The Lost Cradle of Civilization. I've been toying with the idea of writing this thread for a while.
I wasn't exactly sure how and where to present it. So, here it goes. For a few years now I've been reading threads posted by others, I've written quite a few of my own and have participated in some very well written and articulated arguments and hypothesis with regards to various conjecture filled premises. I'd like to share one of my own with you. This idea has been bouncing around in my head for quite some time now..... Out of Africa.... Ok, fine, Then what? New research points to earlier human migration out of Africa, 125,000 years ago For decades, the consensus scientific opinion has held that anatomically modern humans first migrated out of Africa some 60,000 years ago, heading north into the eastern Mediterranean region and then on to Europe and Asia. ETCSL:ETCSLcuneiform. Introduction Cuneiform writing was most probably invented in Uruk in southern Mesopotamia (modern Iraq) about 3400 - 3300 BCE (Glassner 2003:45).
It was invented to keep records of goods and services, and the language that was recorded was, as far as we can tell, Sumerian. The cuneiform script was later adopted by other people speaking languages as different as Akkadian, a Semitic language, and Hittite, an Indo-European language. Sumerian itself is, as far as we know, not related to any other living language. It is a language isolate. Sumerian literature: ETCSL: The Electronic Text Corpus of Sumerian Literature. The Electronic Text Corpus of Sumerian LiteratureCatalogues: by date | by number | in full | Website info: navigation help | site description | display conventions | recent changesProject info: consolidated bibliography | about the project | credits and copyright | links Now, I swear by the sun god Utu on this very day -- and my younger brothers shall be witness of it in foreign lands where the sons of Sumer are not known, where people do not have the use of paved roads, where they have no access to the written word -- that I, the firstborn son, am a fashioner of words, a composer of songs, a composer of words, and that they will recite my songs as heavenly writings, and that they will bow down before my words......
King Shulgi (c. 2100 BC) on the future of Sumerian literature. The Sumerian king list: translation. The Electronic Text Corpus of Sumerian LiteratureCatalogues: by date | by number | in full | Website info: navigation help | site description | display conventions | recent changesProject info: consolidated bibliography | about the project | credits and copyright | linksThis composition: composite text | bibliography (In the following translation, mss. are referred to by the sigla used by Vincente 1995; from those listed there, mss.

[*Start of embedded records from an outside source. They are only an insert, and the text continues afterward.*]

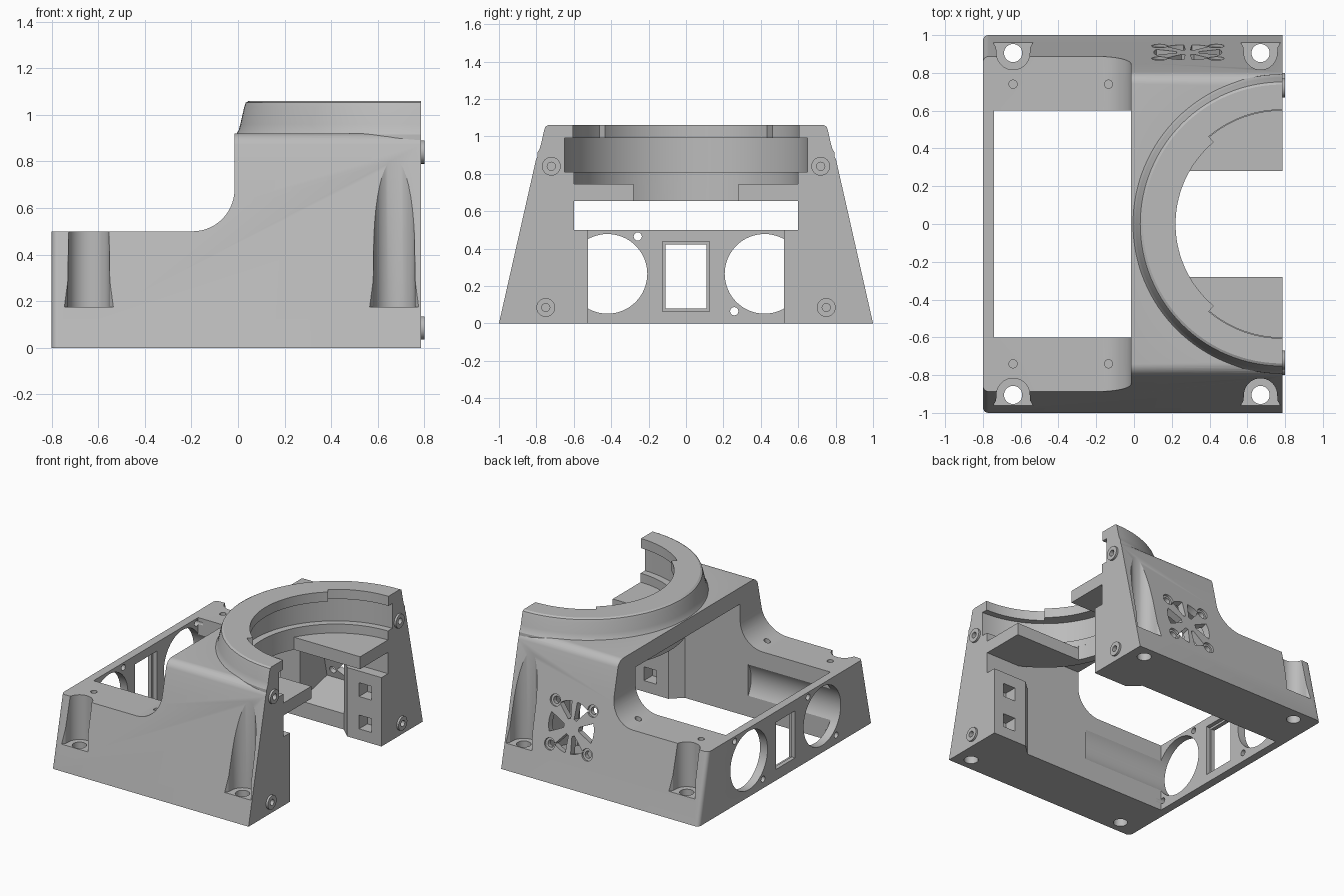
import bpy, bmesh, math
from mathutils import Matrix, Vector

if "Cube" in bpy.data.objects:
    bpy.data.objects.remove(bpy.data.objects["Cube"], do_unlink=True)

grey = bpy.data.materials.new("light_grey")
grey.use_nodes = True
colour = (0.5, 0.5, 0.5, 1)
grey.diffuse_color = colour
grey.node_tree.nodes["Principled BSDF"].inputs["Base Color"].default_value = colour

END = 0.785      # open end of the housing, also the ring axis
SLOPE = 0.226    # inward lean of both long sides
INNER = 0.6      # half width of the cavity

# Extrusion frames: columns are u, v and extrusion direction
ALONG_Z = Matrix.Identity(4)
ALONG_X = Matrix(((0, 0, 1, 0), (1, 0, 0, 0), (0, 1, 0, 0), (0, 0, 0, 1)))
ALONG_Y = Matrix(((1, 0, 0, 0), (0, 0, 1, 0), (0, 1, 0, 0), (0, 0, 0, 1)))


def finish(bm, name):
    bmesh.ops.recalc_face_normals(bm, faces=bm.faces)
    mesh = bpy.data.meshes.new(name)
    bm.to_mesh(mesh)
    bm.free()
    mesh.materials.append(grey)
    obj = bpy.data.objects.new(name, mesh)
    bpy.context.collection.objects.link(obj)
    return obj


def prism_bm(points, lo, hi, frame=ALONG_Z):
    bm = bmesh.new()
    base = bm.faces.new([bm.verts.new(frame @ Vector((u, v, lo))) for u, v in points])
    top = bmesh.ops.extrude_face_region(bm, geom=[base])["geom"]
    shift = frame.to_3x3() @ Vector((0, 0, hi - lo))
    bmesh.ops.translate(bm, vec=shift, verts=[g for g in top if isinstance(g, bmesh.types.BMVert)])
    return bm


def prism(points, lo, hi, frame=ALONG_Z, name="cutter"):
    return finish(prism_bm(points, lo, hi, frame), name)


def arc(cx, cy, r, a0, a1, n):
    steps = [math.radians(a0 + (a1 - a0) * i / n) for i in range(n + 1)]
    return [(cx + r * math.cos(a), cy + r * math.sin(a)) for a in steps]


def circle(cx, cy, r, n=32):
    return arc(cx, cy, r, 0, 360, n)[:-1]


def rect(u0, u1, v0, v1):
    return [(u0, v0), (u1, v0), (u1, v1), (u0, v1)]


def lathe(profile, name, n=128):
    # Closed solid of revolution about the ring axis
    bm = bmesh.new()
    rings = [[bm.verts.new((x, y, z)) for x, y in circle(END, 0, r, n)] for r, z in profile]
    for a, b in zip(rings, rings[1:]):
        for i in range(n):
            j = (i + 1) % n
            bm.faces.new((a[i], a[j], b[j], b[i]))
    bm.faces.new(rings[0])
    bm.faces.new(rings[-1])
    return finish(bm, name)


def combine(target, other, operation="DIFFERENCE"):
    mod = target.modifiers.new("combine", "BOOLEAN")
    mod.operation = operation
    mod.solver = "EXACT"
    mod.object = other
    bpy.context.view_layer.update()
    result = target.evaluated_get(bpy.context.evaluated_depsgraph_get())
    mesh = bpy.data.meshes.new_from_object(result)
    target.modifiers.clear()
    target.data = mesh
    bpy.data.objects.remove(other, do_unlink=True)


# Body: stepped side profile, leaning long walls, softened edges
profile = [(-0.8, 0), (END, 0), (END, 0.92), (-0.015, 0.92)]
profile += arc(-0.195, 0.68, 0.18, 0, -90, 14) + [(-0.8, 0.5)]
bm = prism_bm(profile, -1, 1, ALONG_Y)
for v in bm.verts:
    v.co.y *= 1 - SLOPE * v.co.z


def edges_where(rule):
    return [e for e in bm.edges if all(rule(v.co) for v in e.verts) and e.verts[0].co.y * e.verts[1].co.y > 0]


bmesh.ops.bevel(bm, geom=edges_where(lambda c: c.x < -0.79), offset=0.03, segments=5,
                affect="EDGES", profile=0.5)
bmesh.ops.bevel(bm, geom=edges_where(lambda c: c.z > 0.91), offset=0.05, segments=6,
                affect="EDGES", profile=0.5)
housing = finish(bm, "housing")

# Raised ring collar
combine(housing, lathe([(0.795, 0.76), (0.793, 0.915), (0.782, 0.935), (0.775, 0.96),
                        (0.758, 1.035), (0.752, 1.052), (0.738, 1.06)], "collar"), "UNION")
combine(housing, prism(rect(END, 2, -2, 2), -1, 2))

# Stepped round seat inside the collar
combine(housing, lathe([(0.6, 0.745), (0.6, 0.81), (0.65, 0.81), (0.65, 0.99),
                        (0.565, 0.99), (0.565, 1.2)], "cutter"))
for s in (1, -1):
    combine(housing, prism([(END + 0.1, s * 0.35)] + [(END + 0.1, s * 0.605)]
                           + arc(END, 0, 0.605, s * 90, s * 130, 20)
                           + arc(END, 0, 0.5, s * 130, s * 110, 3), 0.985, 1.2))

# Gap between the two shelves
half = math.degrees(math.asin(0.28 / 0.6))
combine(housing, prism([(1, 0.28)] + arc(END, 0, 0.6, 180 - half, 180 + half, 24) + [(1, -0.28)], 0.6, 0.76))

# Main cavity, and the space behind the hanging ring wall
combine(housing, prism(rect(-0.74, 1, -INNER, INNER), -0.1, 0.655))
half = math.degrees(math.asin(INNER / 0.66))
combine(housing, prism([(-0.1, INNER)] + arc(END, 0, 0.66, 180 - half, 180 + half, 40)
                       + [(-0.1, -INNER)], 0.6, 0.8))

# Fan pocket and vent openings in the back wall, square to the leaning face
lean = math.atan(SLOPE)
vent = Matrix.Translation((0.285, 1 - SLOPE * 0.4, 0.4)) @ Matrix.Rotation(lean, 4, "X") @ ALONG_Y
combine(housing, prism(rect(-0.205, 0.205, -0.21, 0.21), -0.45, -0.05, vent))
for angle, spread in ((0, 22), (180, 22), (67, 16), (113, 16), (247, 16), (293, 16)):
    wedge = arc(0, 0, 0.18, angle - spread, angle + spread, 6)
    wedge += arc(0, 0, 0.06, angle + spread * 0.6, angle - spread * 0.6, 2)
    combine(housing, prism(wedge, -0.1, 0.1, vent))
for u in (-0.15, 0.15):
    for v in (-0.15, 0.15):
        combine(housing, prism(circle(u, v, 0.025, 16), -0.1, 0.1, vent))
        combine(housing, prism(circle(u, v, 0.042, 20), -0.015, 0.1, vent))

for s in (1, -1):
    # Pillar beside the open end with two square sockets
    pillar = [(END, s * 0.525), (0.51, s * 0.525), (0.43, s * INNER), (0.43, s * 0.63), (END, s * 0.63)]
    combine(housing, prism(pillar, 0, 0.5, name="pillar"), "UNION")
    for z in (0.13, 0.365):
        socket = rect(0.605, 0.705, z - 0.05, z + 0.05)
        combine(housing, prism(socket, s * 0.5, s * 0.62, ALONG_Y))

    # Mounting pockets with a flared mouth and a through hole
    for x in (-0.64, 0.67):
        pocket = arc(x, s * 0.905, 0.088, 0, -s * 180, 20)
        pocket += [(x - 0.09, s * 0.935), (x - 0.105, s * 0.96), (x - 0.105, s * 1.1),
                   (x + 0.105, s * 1.1), (x + 0.105, s * 0.96), (x + 0.09, s * 0.935)]
        combine(housing, prism(pocket, 0.175, 1.0))
        combine(housing, prism(circle(x, s * 0.905, 0.048), -0.1, 0.3))

    # Deck screw holes
    for x in (-0.64, -0.135):
        combine(housing, prism(circle(x, s * 0.74, 0.022, 16), 0.35, 0.6))

    # Round port in the end wall and its two screw holes
    combine(housing, prism(circle(s * 0.42, 0.265, 0.213, 64), -0.9, -0.08, ALONG_X))
    for y, z in ((0.258, 0.265 - s * 0.2), (0.582, 0.265 + s * 0.2)):
        combine(housing, prism(circle(s * y, z, 0.022, 16), -0.9, -0.7, ALONG_X))

# Rectangular socket window with an inner rebate
combine(housing, prism(rect(-0.11, 0.11, 0.08, 0.422), -0.9, -0.7, ALONG_X))
combine(housing, prism(rect(-0.125, 0.125, 0.065, 0.437), -0.77, -0.7, ALONG_X))

# Screw bosses on the open end, drilled into the housing
bosses = []
for side, s in (("back", 1), ("front", -1)):
    for level, y, z in (("upper", 0.72, 0.84), ("lower", 0.75, 0.085)):
        boss = prism(circle(s * y, z, 0.05), END - 0.02, 0.8, ALONG_X, f"{side}_{level}_boss")
        for part in (boss, housing):
            combine(part, prism(circle(s * y, z, 0.022, 16), 0.7, 0.9, ALONG_X))
        bosses.append(boss)

# Smooth curved faces, keep machined edges crisp
bpy.ops.object.select_all(action="DESELECT")
for obj in [housing] + bosses:
    obj.select_set(True)
bpy.context.view_layer.objects.active = housing
bpy.ops.object.shade_smooth_by_angle(angle=math.radians(22))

Fi, Go, P6, and WB 62 were not used; if not specified by a note, numerical data come from ms. WB.) 1-39After the kingship descended from heaven, the kingship was in Eridug. In Eridug, Alulim became king; he ruled for 28800 years. 40-94After the flood had swept over, and the kingship had descended from heaven, the kingship was in Kic. 95-133In E-ana, Mec-ki-aj-gacer, the son of Utu, became lord and king; he ruled for 324 (ms. 134-147In Urim, Mec-Ane-pada became king; he ruled for 80 years.
(In mss. 211-223In Mari, Anbu (?) (mss. (ms. 308-334In the army (ms. Ancient Sumeria Discoveries That Have Astounded Todays Historians New Documentary 2018. Mesopotamia - The Sumerians. Forbidden History of the Sumerians [FULL VIDEO] The Ancient Ones. Disclosing Knowledge from the Sumerian Tablets. Sumer is modern day Iraq, loosely translated Sumer stands for “land of the civilized kings” or “native land”.
The Sumerians were highly evolved for their time and are known for starting the first civilization and building the first settlements worthy of being called cities. But apart from the ability to create cities the discovery of the 5,000 year old tablets with well detailed characters holds very interesting clues to the history of man and also insights into the Sumerian culture and beliefs. The Sumerian Tablets hold a diversity of information, from religious texts, poetry, bills, rations issued monthly and even the allocation of beer. Like the Egyptians the Sumerians used Cuneiform, but the older tablets lacked grammar making it a tough job to translate them.